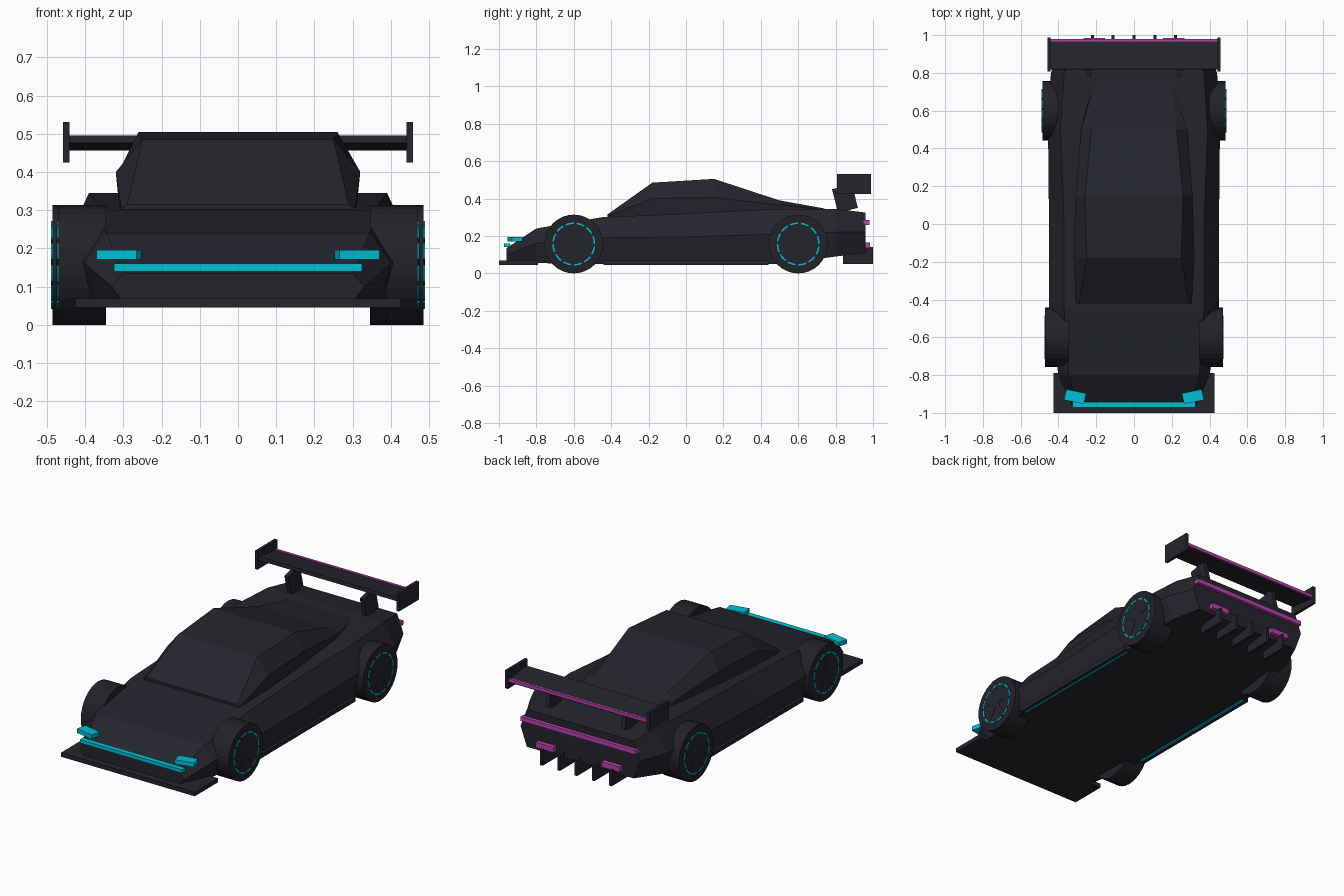
import bpy, bmesh, math
from mathutils import Matrix, Vector

if "Cube" in bpy.data.objects:
    bpy.data.objects.remove(bpy.data.objects["Cube"], do_unlink=True)


def material(name, color):
    m = bpy.data.materials.new(name)
    m.use_nodes = True
    m.diffuse_color = (*color, 1)
    bsdf = m.node_tree.nodes["Principled BSDF"]
    bsdf.inputs["Base Color"].default_value = (*color, 1)
    bsdf.inputs["Roughness"].default_value = 0.7
    return m


DARK = material("dark paint", (0.018, 0.018, 0.027))
RUBBER = material("black rubber", (0.016, 0.016, 0.022))
CYAN = material("cyan glow", (0.0, 0.53, 0.66))
PINK = material("magenta glow", (0.48, 0.06, 0.42))


def finish(name, bm, mat):
    bmesh.ops.recalc_face_normals(bm, faces=bm.faces)
    me = bpy.data.meshes.new(name)
    bm.to_mesh(me)
    bm.free()
    me.materials.append(mat)
    ob = bpy.data.objects.new(name, me)
    bpy.context.collection.objects.link(ob)
    return ob


def box(name, center, size, mat, rot=(0, 0, 0)):
    bm = bmesh.new()
    bmesh.ops.create_cube(bm, size=1)
    bmesh.ops.scale(bm, vec=size, verts=bm.verts)
    ob = finish(name, bm, mat)
    ob.location = center
    ob.rotation_euler = rot
    return ob


def loft(name, sections, mat):
    """Skin mirrored sections; each is (y, [(half width, z) from bottom to top])."""
    bm = bmesh.new()
    rings = []
    for y, half in sections:
        loop = half + [(-x, z) for x, z in reversed(half)]
        rings.append([bm.verts.new((x, y, z)) for x, z in loop])
    for a, b in zip(rings, rings[1:]):
        for i in range(len(a)):
            j = (i + 1) % len(a)
            bm.faces.new((a[i], a[j], b[j], b[i]))
    bm.faces.new(rings[0])
    bm.faces.new(rings[-1])
    return finish(name, bm, mat)


def disc(name, center, radius, width, mat, segments=32):
    bm = bmesh.new()
    bmesh.ops.create_cone(bm, cap_ends=True, segments=segments, radius1=radius,
                          radius2=radius, depth=width,
                          matrix=Matrix.Rotation(math.pi / 2, 4, "Y"))
    ob = finish(name, bm, mat)
    ob.location = center
    return ob


def dashed_ring(name, center, inner, outer, width, mat, segments=48):
    """Thin ring facing along x, with every fourth segment left out."""
    bm = bmesh.new()
    for i in range(segments):
        if i % 4 == 3:
            continue
        a, b = (2 * math.pi * k / segments for k in (i, i + 1))
        quad = [bm.verts.new((-width / 2, r * math.cos(t), r * math.sin(t)))
                for r, t in ((inner, a), (outer, a), (outer, b), (inner, b))]
        face = bm.faces.new(quad)
        new = bmesh.ops.extrude_face_region(bm, geom=[face])["geom"]
        bmesh.ops.translate(bm, vec=Vector((width, 0, 0)),
                            verts=[v for v in new if isinstance(v, bmesh.types.BMVert)])
    ob = finish(name, bm, mat)
    ob.location = center
    return ob


# Wedge body: floor edge, side crease, shoulder
loft("body", [
    (-0.96, [(0.30, 0.06), (0.33, 0.10), (0.30, 0.135)]),
    (-0.80, [(0.37, 0.055), (0.40, 0.16), (0.345, 0.24)]),
    (-0.45, [(0.42, 0.05), (0.45, 0.19), (0.37, 0.30)]),
    (0.00, [(0.42, 0.05), (0.45, 0.195), (0.37, 0.32)]),
    (0.50, [(0.42, 0.05), (0.455, 0.21), (0.39, 0.345)]),
    (0.80, [(0.40, 0.09), (0.44, 0.22), (0.37, 0.345)]),
    (0.96, [(0.34, 0.11), (0.38, 0.22), (0.34, 0.325)]),
], DARK)

# Cabin: base, waist, roof edge
loft("cabin", [
    (-0.42, [(0.30, 0.29), (0.305, 0.305), (0.29, 0.315)]),
    (-0.18, [(0.31, 0.30), (0.32, 0.40), (0.25, 0.485)]),
    (0.15, [(0.30, 0.31), (0.31, 0.405), (0.26, 0.505)]),
    (0.50, [(0.28, 0.33), (0.28, 0.365), (0.225, 0.39)]),
    (0.74, [(0.22, 0.33), (0.21, 0.34), (0.20, 0.347)]),
], DARK)

# Front splitter and front lights
box("front_splitter", (0, -0.895, 0.057), (0.85, 0.21, 0.024), DARK)
box("front_light_bar", (0, -0.957, 0.15), (0.65, 0.03, 0.02), CYAN)

# Rear light bar and diffuser fins
box("rear_light_bar", (0, 0.965, 0.272), (0.73, 0.03, 0.025), PINK)
for i in range(-2, 3):
    box(f"diffuser_fin_{i + 3}", (i * 0.11, 0.92, 0.095), (0.016, 0.16, 0.09), DARK)

# Rear wing
box("wing_blade", (0, 0.895, 0.476), (0.90, 0.155, 0.02), DARK, (-0.13, 0, 0))
box("wing_light_strip", (0, 0.973, 0.472), (0.885, 0.014, 0.018), PINK)

# Parts repeated on each side
for side, s in (("left", 1), ("right", -1)):
    box(f"{side}_wing_end_plate", (s * 0.45, 0.898, 0.478), (0.017, 0.18, 0.105), DARK)
    box(f"{side}_wing_strut", (s * 0.24, 0.85, 0.40), (0.024, 0.11, 0.13), DARK, (0.24, 0, 0))
    box(f"{side}_headlight", (s * 0.312, -0.914, 0.183), (0.108, 0.058, 0.025), CYAN,
        (0, 0, s * 0.21))
    box(f"{side}_tail_light", (s * 0.21, 0.965, 0.15), (0.115, 0.04, 0.03), PINK)
    box(f"{side}_sill", (s * 0.43, 0, 0.057), (0.02, 0.88, 0.024), DARK)
    box(f"{side}_underglow", (s * 0.412, 0, 0.05), (0.014, 0.86, 0.01), CYAN)

    for end, y, outer in (("front", -0.6, 0.47), ("rear", 0.6, 0.485)):
        name = f"{end}_{side}"
        inner = 0.345
        disc(f"{name}_tyre", (s * (inner + outer) / 2, y, 0.157), 0.157, outer - inner, RUBBER)
        disc(f"{name}_rim", (s * outer, y, 0.157), 0.108, 0.006, DARK)
        dashed_ring(f"{name}_rim_glow", (s * outer, y, 0.157), 0.107, 0.115, 0.008, CYAN)
        for k in range(5):
            a = 2 * math.pi * k / 5
            box(f"{name}_spoke_{k + 1}",
                (s * outer, y - 0.05 * math.sin(a), 0.157 + 0.05 * math.cos(a)),
                (0.009, 0.016, 0.1), DARK, (a, 0, 0))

Problem: Among the records above, find the lines that contain "DARK" and copy every one.

Task answer:
DARK = material("dark paint", (0.018, 0.018, 0.027))
], DARK)
], DARK)
box("front_splitter", (0, -0.895, 0.057), (0.85, 0.21, 0.024), DARK)
    box(f"diffuser_fin_{i + 3}", (i * 0.11, 0.92, 0.095), (0.016, 0.16, 0.09), DARK)
box("wing_blade", (0, 0.895, 0.476), (0.90, 0.155, 0.02), DARK, (-0.13, 0, 0))
    box(f"{side}_wing_end_plate", (s * 0.45, 0.898, 0.478), (0.017, 0.18, 0.105), DARK)
    box(f"{side}_wing_strut", (s * 0.24, 0.85, 0.40), (0.024, 0.11, 0.13), DARK, (0.24, 0, 0))
    box(f"{side}_sill", (s * 0.43, 0, 0.057), (0.02, 0.88, 0.024), DARK)
        disc(f"{name}_rim", (s * outer, y, 0.157), 0.108, 0.006, DARK)
                (0.009, 0.016, 0.1), DARK, (a, 0, 0))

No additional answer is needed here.